By Lindsay Airey. Originally published in the Detroit Catholic Worker paper On the Edge. Lindsay is a marriage & family therapist, radical disciple, and recovering AlAnon member, living and working alongside her husband Tom, the Larkins St. Community, and St. Peter’s Episcopal Church. Her activist work has been focused with We The People of Detroit, organizing around the ongoing water struggle.
“T’was grace that taught my heart to fear, and grace my fears relieved.” -John Newton, Amazing Grace
If not for grace, I could never meaningfully engage the inner work of healing and repenting from white supremacy. This “taught my heart to fear” kind of grace is what compels me into this work. It is also what keeps me in it. Perhaps understood most deeply by recovering addicts and abusers, this “amazing” grace is foreign to the distorted, cheap & enabling grace vended on the daily at your local mainstream, white-dominated, suburban and affluent Christian church.
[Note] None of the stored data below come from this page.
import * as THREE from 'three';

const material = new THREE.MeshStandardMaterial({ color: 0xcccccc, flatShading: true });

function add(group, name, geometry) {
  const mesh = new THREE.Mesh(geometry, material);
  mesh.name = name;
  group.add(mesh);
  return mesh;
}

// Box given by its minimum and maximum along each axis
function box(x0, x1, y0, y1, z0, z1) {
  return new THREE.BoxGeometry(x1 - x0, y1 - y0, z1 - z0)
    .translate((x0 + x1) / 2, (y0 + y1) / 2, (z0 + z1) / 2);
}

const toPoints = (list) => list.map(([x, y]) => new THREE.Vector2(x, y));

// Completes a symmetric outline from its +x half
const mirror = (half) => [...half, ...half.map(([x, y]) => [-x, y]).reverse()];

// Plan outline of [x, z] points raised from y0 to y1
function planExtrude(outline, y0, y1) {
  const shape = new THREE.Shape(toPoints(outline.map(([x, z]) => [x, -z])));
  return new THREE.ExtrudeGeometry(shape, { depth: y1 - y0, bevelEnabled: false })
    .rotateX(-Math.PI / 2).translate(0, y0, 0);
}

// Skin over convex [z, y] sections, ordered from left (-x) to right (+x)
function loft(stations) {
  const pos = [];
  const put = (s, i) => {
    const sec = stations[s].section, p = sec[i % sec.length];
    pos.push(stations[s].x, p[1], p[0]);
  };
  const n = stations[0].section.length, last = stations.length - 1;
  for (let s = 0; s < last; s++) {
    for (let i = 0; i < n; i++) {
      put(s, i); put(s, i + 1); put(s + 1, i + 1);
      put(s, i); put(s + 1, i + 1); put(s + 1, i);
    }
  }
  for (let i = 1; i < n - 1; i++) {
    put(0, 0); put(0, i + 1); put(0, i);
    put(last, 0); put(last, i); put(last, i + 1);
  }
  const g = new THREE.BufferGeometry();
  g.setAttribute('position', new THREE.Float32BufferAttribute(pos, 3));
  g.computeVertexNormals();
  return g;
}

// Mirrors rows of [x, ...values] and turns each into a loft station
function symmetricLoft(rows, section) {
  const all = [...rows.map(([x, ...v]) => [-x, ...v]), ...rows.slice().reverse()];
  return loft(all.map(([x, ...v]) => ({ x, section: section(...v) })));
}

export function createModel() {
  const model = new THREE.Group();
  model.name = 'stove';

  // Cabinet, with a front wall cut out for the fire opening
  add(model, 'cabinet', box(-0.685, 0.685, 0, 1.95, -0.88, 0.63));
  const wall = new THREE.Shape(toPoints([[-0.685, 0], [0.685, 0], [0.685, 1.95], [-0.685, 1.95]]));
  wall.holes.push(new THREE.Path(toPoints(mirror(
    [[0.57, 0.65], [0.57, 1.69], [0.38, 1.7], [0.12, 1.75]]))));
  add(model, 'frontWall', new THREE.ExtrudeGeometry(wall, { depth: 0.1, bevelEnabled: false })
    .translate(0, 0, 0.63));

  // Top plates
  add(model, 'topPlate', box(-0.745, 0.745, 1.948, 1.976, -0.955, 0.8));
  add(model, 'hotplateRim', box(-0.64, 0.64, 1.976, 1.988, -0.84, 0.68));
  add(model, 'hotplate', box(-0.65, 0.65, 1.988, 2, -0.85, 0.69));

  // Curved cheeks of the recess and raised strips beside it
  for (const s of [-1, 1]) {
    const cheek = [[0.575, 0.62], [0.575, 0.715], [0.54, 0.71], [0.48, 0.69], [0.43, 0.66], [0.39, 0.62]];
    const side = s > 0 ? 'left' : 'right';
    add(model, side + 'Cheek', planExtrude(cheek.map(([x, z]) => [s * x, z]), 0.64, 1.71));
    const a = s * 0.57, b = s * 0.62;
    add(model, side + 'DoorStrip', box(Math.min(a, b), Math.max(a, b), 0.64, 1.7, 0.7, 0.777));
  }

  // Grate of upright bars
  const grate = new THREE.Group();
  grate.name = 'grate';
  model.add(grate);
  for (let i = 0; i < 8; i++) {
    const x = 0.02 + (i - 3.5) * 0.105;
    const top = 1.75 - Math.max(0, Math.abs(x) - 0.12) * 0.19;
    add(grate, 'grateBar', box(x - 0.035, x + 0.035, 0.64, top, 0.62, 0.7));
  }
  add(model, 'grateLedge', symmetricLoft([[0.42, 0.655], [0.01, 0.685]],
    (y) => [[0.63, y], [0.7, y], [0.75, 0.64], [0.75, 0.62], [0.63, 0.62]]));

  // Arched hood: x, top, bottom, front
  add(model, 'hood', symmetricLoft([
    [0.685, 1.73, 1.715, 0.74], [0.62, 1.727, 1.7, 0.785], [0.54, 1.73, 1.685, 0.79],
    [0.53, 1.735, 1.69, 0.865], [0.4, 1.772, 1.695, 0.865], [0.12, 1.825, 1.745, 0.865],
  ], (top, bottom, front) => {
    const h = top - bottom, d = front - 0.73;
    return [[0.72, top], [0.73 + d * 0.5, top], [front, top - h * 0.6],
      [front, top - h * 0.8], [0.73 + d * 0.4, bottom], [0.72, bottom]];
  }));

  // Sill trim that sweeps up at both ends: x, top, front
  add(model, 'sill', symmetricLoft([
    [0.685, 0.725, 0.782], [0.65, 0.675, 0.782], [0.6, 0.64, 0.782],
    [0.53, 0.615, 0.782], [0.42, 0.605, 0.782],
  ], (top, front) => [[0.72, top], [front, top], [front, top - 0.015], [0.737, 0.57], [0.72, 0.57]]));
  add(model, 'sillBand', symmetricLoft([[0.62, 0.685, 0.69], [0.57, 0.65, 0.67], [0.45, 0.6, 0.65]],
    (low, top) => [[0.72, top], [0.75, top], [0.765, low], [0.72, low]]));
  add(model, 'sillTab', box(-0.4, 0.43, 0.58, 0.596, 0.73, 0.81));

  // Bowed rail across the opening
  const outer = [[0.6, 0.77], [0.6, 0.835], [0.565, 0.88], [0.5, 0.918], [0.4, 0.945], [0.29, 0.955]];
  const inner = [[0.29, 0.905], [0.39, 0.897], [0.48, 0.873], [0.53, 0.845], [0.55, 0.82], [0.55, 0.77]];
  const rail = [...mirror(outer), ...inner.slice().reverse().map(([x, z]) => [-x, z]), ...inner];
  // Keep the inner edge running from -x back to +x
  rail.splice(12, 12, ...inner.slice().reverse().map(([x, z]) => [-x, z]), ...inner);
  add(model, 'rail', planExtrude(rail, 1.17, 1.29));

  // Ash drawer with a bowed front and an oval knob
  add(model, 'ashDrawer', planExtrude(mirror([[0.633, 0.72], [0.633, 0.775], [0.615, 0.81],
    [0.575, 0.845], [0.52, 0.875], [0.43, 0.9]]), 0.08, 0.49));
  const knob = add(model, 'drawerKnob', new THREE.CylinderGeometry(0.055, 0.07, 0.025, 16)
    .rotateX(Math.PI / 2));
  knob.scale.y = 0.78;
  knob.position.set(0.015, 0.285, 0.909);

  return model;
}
Meanwhile, on the outer fringes of the (c)hristian tradition, this slave-trader-turned-abolitionist kind of grace may be the penultimate anti-white supremacist/anti-racist “program” we Christians have uniquely to offer the struggle for racial equity and reconciliation in America. Continue reading “Twas Grace”